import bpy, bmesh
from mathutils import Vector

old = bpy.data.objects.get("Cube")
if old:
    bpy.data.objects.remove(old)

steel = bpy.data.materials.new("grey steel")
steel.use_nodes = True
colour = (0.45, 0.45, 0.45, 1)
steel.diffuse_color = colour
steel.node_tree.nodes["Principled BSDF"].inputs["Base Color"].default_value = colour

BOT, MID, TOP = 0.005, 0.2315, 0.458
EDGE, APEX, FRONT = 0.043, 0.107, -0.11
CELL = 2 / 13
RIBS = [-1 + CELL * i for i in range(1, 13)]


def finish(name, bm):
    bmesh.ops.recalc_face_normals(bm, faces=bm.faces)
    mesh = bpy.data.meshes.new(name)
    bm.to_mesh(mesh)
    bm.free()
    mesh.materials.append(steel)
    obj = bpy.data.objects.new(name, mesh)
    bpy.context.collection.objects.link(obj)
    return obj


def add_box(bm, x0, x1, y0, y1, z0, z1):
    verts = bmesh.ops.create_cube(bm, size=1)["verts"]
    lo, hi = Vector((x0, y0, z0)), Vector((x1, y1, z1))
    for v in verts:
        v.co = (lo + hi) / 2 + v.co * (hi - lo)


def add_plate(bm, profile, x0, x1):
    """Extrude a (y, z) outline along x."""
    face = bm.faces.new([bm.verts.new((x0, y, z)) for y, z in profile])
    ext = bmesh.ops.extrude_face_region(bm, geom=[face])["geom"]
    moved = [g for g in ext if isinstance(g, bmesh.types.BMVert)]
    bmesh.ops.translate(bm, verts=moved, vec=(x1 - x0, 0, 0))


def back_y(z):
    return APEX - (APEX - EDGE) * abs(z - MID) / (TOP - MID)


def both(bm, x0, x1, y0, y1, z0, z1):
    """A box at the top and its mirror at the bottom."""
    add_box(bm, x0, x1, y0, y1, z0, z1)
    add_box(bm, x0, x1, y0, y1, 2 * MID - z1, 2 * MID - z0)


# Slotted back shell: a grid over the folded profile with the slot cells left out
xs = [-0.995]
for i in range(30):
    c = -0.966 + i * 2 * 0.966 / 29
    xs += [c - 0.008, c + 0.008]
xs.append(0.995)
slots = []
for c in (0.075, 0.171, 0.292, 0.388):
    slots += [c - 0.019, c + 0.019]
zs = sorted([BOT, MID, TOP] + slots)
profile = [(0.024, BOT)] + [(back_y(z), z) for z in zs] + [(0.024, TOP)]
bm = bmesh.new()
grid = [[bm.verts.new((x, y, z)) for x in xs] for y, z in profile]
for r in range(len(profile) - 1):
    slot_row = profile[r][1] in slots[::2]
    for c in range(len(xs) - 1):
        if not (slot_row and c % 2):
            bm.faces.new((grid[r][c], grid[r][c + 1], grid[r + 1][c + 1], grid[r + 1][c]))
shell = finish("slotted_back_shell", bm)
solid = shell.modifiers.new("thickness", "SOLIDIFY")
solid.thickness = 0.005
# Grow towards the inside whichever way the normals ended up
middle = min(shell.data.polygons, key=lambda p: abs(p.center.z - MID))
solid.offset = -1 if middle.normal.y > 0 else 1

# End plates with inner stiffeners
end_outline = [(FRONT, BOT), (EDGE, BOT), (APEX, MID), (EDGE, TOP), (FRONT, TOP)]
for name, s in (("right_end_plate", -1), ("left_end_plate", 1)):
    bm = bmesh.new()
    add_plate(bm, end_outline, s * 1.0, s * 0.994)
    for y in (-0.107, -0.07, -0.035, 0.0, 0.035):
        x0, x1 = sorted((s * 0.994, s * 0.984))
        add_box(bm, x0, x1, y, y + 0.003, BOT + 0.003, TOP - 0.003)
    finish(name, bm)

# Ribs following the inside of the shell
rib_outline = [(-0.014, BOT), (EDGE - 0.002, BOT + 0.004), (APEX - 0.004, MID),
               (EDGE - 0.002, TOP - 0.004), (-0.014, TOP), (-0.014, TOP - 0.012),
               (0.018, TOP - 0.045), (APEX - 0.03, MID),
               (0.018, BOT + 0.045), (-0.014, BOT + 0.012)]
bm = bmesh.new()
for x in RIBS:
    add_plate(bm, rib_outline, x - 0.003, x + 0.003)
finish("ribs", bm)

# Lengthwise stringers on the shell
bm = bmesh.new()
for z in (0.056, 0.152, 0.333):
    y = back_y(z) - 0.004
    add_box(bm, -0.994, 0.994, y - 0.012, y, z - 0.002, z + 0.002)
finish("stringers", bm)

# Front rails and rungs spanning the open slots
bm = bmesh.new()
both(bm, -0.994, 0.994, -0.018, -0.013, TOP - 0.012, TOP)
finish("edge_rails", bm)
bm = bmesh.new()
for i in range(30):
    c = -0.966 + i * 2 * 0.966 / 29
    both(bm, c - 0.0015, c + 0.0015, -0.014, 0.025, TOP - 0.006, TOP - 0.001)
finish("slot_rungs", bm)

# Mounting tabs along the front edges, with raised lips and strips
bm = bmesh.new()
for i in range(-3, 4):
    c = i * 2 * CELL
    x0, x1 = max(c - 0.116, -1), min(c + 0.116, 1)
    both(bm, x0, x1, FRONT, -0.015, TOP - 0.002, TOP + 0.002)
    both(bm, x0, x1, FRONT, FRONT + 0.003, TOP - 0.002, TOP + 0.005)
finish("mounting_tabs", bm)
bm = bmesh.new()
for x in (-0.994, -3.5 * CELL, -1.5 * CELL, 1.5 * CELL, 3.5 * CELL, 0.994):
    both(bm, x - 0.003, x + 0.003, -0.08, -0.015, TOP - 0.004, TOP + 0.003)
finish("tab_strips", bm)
^^^^^^^^^^^^^^^^
Task prompt
Copy the whole listing, word for word.

Exercise response
import bpy, bmesh
from mathutils import Vector

old = bpy.data.objects.get("Cube")
if old:
    bpy.data.objects.remove(old)

steel = bpy.data.materials.new("grey steel")
steel.use_nodes = True
colour = (0.45, 0.45, 0.45, 1)
steel.diffuse_color = colour
steel.node_tree.nodes["Principled BSDF"].inputs["Base Color"].default_value = colour

BOT, MID, TOP = 0.005, 0.2315, 0.458
EDGE, APEX, FRONT = 0.043, 0.107, -0.11
CELL = 2 / 13
RIBS = [-1 + CELL * i for i in range(1, 13)]


def finish(name, bm):
    bmesh.ops.recalc_face_normals(bm, faces=bm.faces)
    mesh = bpy.data.meshes.new(name)
    bm.to_mesh(mesh)
    bm.free()
    mesh.materials.append(steel)
    obj = bpy.data.objects.new(name, mesh)
    bpy.context.collection.objects.link(obj)
    return obj


def add_box(bm, x0, x1, y0, y1, z0, z1):
    verts = bmesh.ops.create_cube(bm, size=1)["verts"]
    lo, hi = Vector((x0, y0, z0)), Vector((x1, y1, z1))
    for v in verts:
        v.co = (lo + hi) / 2 + v.co * (hi - lo)


def add_plate(bm, profile, x0, x1):
    """Extrude a (y, z) outline along x."""
    face = bm.faces.new([bm.verts.new((x0, y, z)) for y, z in profile])
    ext = bmesh.ops.extrude_face_region(bm, geom=[face])["geom"]
    moved = [g for g in ext if isinstance(g, bmesh.types.BMVert)]
    bmesh.ops.translate(bm, verts=moved, vec=(x1 - x0, 0, 0))


def back_y(z):
    return APEX - (APEX - EDGE) * abs(z - MID) / (TOP - MID)


def both(bm, x0, x1, y0, y1, z0, z1):
    """A box at the top and its mirror at the bottom."""
    add_box(bm, x0, x1, y0, y1, z0, z1)
    add_box(bm, x0, x1, y0, y1, 2 * MID - z1, 2 * MID - z0)


# Slotted back shell: a grid over the folded profile with the slot cells left out
xs = [-0.995]
for i in range(30):
    c = -0.966 + i * 2 * 0.966 / 29
    xs += [c - 0.008, c + 0.008]
xs.append(0.995)
slots = []
for c in (0.075, 0.171, 0.292, 0.388):
    slots += [c - 0.019, c + 0.019]
zs = sorted([BOT, MID, TOP] + slots)
profile = [(0.024, BOT)] + [(back_y(z), z) for z in zs] + [(0.024, TOP)]
bm = bmesh.new()
grid = [[bm.verts.new((x, y, z)) for x in xs] for y, z in profile]
for r in range(len(profile) - 1):
    slot_row = profile[r][1] in slots[::2]
    for c in range(len(xs) - 1):
        if not (slot_row and c % 2):
            bm.faces.new((grid[r][c], grid[r][c + 1], grid[r + 1][c + 1], grid[r + 1][c]))
shell = finish("slotted_back_shell", bm)
solid = shell.modifiers.new("thickness", "SOLIDIFY")
solid.thickness = 0.005
# Grow towards the inside whichever way the normals ended up
middle = min(shell.data.polygons, key=lambda p: abs(p.center.z - MID))
solid.offset = -1 if middle.normal.y > 0 else 1

# End plates with inner stiffeners
end_outline = [(FRONT, BOT), (EDGE, BOT), (APEX, MID), (EDGE, TOP), (FRONT, TOP)]
for name, s in (("right_end_plate", -1), ("left_end_plate", 1)):
    bm = bmesh.new()
    add_plate(bm, end_outline, s * 1.0, s * 0.994)
    for y in (-0.107, -0.07, -0.035, 0.0, 0.035):
        x0, x1 = sorted((s * 0.994, s * 0.984))
        add_box(bm, x0, x1, y, y + 0.003, BOT + 0.003, TOP - 0.003)
    finish(name, bm)

# Ribs following the inside of the shell
rib_outline = [(-0.014, BOT), (EDGE - 0.002, BOT + 0.004), (APEX - 0.004, MID),
               (EDGE - 0.002, TOP - 0.004), (-0.014, TOP), (-0.014, TOP - 0.012),
               (0.018, TOP - 0.045), (APEX - 0.03, MID),
               (0.018, BOT + 0.045), (-0.014, BOT + 0.012)]
bm = bmesh.new()
for x in RIBS:
    add_plate(bm, rib_outline, x - 0.003, x + 0.003)
finish("ribs", bm)

# Lengthwise stringers on the shell
bm = bmesh.new()
for z in (0.056, 0.152, 0.333):
    y = back_y(z) - 0.004
    add_box(bm, -0.994, 0.994, y - 0.012, y, z - 0.002, z + 0.002)
finish("stringers", bm)

# Front rails and rungs spanning the open slots
bm = bmesh.new()
both(bm, -0.994, 0.994, -0.018, -0.013, TOP - 0.012, TOP)
finish("edge_rails", bm)
bm = bmesh.new()
for i in range(30):
    c = -0.966 + i * 2 * 0.966 / 29
    both(bm, c - 0.0015, c + 0.0015, -0.014, 0.025, TOP - 0.006, TOP - 0.001)
finish("slot_rungs", bm)

# Mounting tabs along the front edges, with raised lips and strips
bm = bmesh.new()
for i in range(-3, 4):
    c = i * 2 * CELL
    x0, x1 = max(c - 0.116, -1), min(c + 0.116, 1)
    both(bm, x0, x1, FRONT, -0.015, TOP - 0.002, TOP + 0.002)
    both(bm, x0, x1, FRONT, FRONT + 0.003, TOP - 0.002, TOP + 0.005)
finish("mounting_tabs", bm)
bm = bmesh.new()
for x in (-0.994, -3.5 * CELL, -1.5 * CELL, 1.5 * CELL, 3.5 * CELL, 0.994):
    both(bm, x - 0.003, x + 0.003, -0.08, -0.015, TOP - 0.004, TOP + 0.003)
finish("tab_strips", bm)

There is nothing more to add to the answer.